Writing the TC-2290 manual
[gdlr_divider type=”solid” size=”100%” ]
A Danish classic
A real studio classic, and a classy piece of engineering. The “TC-2290 Programmable Digital Delay and Effects Control Processor”- or just TC-2290 – by Danish company TC Group (formerly TC Electronics) has found a place in most high end studios across the world.
Writing the manual
Being deeply involved with the Danish music scene at the time of the launch of TC-2290, I was approcahed by the company, asking me to write the manual for the machine. I had already written the main Danish book on Synthesizers and Electronic Musical Instruments, and was a regular writer for leading Danish music magazines, so it was natural for me to accept the job.
I got a prototype unit and started writing, but it ws no easy task, since the firmware was being constantly rewritten while I was trying to catch up on the functionality. A lot of functions were added between my prototype and the final release unit. I had many talks with TC founder Kim Rishøj regarding updates and amendments, since the developments took place simultaneously with the writing.
Especially the MIDI, function keys and sampling functionality was expanded with a lot of commands during this period.
After the unit was launched, I got my prototype updated to the latest firmware and I was good to go.
I used the unit extensively during my analog desk period, where I had it more or less constantly patched up to an Aux Send on my Amek Angela mixing desk. The unit is very well-sounding, and it’s unique dynamic ducking feature made it a first choice for most delay tasks. The unit quickly spread to many world class studios and became household inventory in control rooms all over the world.
End of TC chapter 1

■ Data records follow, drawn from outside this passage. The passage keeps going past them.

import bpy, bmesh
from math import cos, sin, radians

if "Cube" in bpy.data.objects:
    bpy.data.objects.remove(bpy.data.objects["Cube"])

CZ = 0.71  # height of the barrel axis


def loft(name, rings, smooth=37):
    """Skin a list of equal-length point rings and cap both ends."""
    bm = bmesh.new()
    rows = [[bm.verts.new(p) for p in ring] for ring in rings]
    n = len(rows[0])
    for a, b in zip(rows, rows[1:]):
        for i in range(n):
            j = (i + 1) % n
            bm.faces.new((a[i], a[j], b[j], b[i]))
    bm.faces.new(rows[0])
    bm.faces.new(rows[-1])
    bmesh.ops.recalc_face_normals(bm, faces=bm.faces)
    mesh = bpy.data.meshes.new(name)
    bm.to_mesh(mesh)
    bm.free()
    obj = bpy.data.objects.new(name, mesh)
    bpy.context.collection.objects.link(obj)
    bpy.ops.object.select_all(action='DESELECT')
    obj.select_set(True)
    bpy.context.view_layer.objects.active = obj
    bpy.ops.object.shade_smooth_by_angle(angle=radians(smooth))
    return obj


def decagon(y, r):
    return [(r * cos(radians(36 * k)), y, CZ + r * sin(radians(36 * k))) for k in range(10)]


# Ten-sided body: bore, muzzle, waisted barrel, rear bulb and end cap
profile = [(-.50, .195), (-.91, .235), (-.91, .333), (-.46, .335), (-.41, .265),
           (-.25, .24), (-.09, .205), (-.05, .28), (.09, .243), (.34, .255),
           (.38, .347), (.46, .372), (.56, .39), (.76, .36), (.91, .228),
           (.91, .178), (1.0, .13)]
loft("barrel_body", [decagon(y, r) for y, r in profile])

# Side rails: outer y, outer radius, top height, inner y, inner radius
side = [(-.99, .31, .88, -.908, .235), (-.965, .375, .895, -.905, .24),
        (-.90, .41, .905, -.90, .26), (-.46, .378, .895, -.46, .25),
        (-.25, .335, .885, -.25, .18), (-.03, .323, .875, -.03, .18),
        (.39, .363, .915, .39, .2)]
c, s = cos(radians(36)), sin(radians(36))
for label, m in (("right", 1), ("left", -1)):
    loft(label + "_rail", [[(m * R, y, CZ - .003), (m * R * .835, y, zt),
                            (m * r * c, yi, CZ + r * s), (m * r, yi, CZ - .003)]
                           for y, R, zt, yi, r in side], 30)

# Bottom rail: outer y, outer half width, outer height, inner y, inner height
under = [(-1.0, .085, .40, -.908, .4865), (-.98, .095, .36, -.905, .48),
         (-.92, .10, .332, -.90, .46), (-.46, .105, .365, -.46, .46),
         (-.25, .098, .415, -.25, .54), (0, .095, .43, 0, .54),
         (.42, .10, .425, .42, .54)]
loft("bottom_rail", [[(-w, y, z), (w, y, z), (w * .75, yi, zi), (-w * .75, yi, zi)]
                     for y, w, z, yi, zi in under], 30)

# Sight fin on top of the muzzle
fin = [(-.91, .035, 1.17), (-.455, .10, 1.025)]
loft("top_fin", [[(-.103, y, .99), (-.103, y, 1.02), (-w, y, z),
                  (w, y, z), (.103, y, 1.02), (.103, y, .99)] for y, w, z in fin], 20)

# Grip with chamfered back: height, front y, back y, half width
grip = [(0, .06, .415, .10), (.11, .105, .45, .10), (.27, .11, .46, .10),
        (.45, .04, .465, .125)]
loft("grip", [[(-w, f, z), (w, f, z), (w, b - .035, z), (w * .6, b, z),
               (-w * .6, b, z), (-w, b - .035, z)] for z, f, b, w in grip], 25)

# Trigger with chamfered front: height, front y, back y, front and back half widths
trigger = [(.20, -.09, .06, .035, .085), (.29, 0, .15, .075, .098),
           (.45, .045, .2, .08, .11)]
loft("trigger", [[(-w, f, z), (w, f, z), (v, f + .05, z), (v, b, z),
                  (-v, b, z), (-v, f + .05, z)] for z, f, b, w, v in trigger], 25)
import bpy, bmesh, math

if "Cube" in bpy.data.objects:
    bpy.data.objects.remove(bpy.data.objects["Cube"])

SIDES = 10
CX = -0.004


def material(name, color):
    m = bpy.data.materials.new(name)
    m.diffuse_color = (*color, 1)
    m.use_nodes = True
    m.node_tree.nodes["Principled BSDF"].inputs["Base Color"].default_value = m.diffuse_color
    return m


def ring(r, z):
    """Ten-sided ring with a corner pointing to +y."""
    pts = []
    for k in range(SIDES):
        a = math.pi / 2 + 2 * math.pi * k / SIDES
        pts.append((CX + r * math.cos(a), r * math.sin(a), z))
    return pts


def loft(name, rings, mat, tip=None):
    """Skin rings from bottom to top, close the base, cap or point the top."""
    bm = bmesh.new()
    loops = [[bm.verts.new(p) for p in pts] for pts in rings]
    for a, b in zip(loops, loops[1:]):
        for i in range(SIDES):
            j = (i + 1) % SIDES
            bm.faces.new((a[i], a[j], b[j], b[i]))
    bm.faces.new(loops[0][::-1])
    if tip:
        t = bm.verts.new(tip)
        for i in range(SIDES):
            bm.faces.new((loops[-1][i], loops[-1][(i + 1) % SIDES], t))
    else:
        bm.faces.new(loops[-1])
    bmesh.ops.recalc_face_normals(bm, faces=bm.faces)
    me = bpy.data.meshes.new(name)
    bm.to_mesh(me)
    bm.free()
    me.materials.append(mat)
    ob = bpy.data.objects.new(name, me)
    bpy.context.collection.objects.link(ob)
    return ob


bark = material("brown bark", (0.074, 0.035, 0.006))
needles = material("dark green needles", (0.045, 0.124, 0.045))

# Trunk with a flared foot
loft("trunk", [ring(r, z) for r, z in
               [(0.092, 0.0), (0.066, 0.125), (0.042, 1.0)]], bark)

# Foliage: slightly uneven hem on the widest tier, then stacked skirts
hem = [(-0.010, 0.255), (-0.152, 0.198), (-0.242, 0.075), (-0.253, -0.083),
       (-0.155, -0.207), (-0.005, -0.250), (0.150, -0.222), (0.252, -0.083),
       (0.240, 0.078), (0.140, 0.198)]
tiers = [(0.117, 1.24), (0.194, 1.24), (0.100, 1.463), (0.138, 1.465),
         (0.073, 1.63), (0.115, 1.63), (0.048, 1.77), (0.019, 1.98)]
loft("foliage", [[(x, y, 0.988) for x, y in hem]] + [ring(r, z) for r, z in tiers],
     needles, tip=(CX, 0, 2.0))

But the business logistics were difficult for the original owners, who almost went bankrupt in 1989. The company was later sol dto Anders Faurschou, who rebuilt it and made a good business out of it. Renamed TC Group the company was recently sold to Uli Behringers Music Group.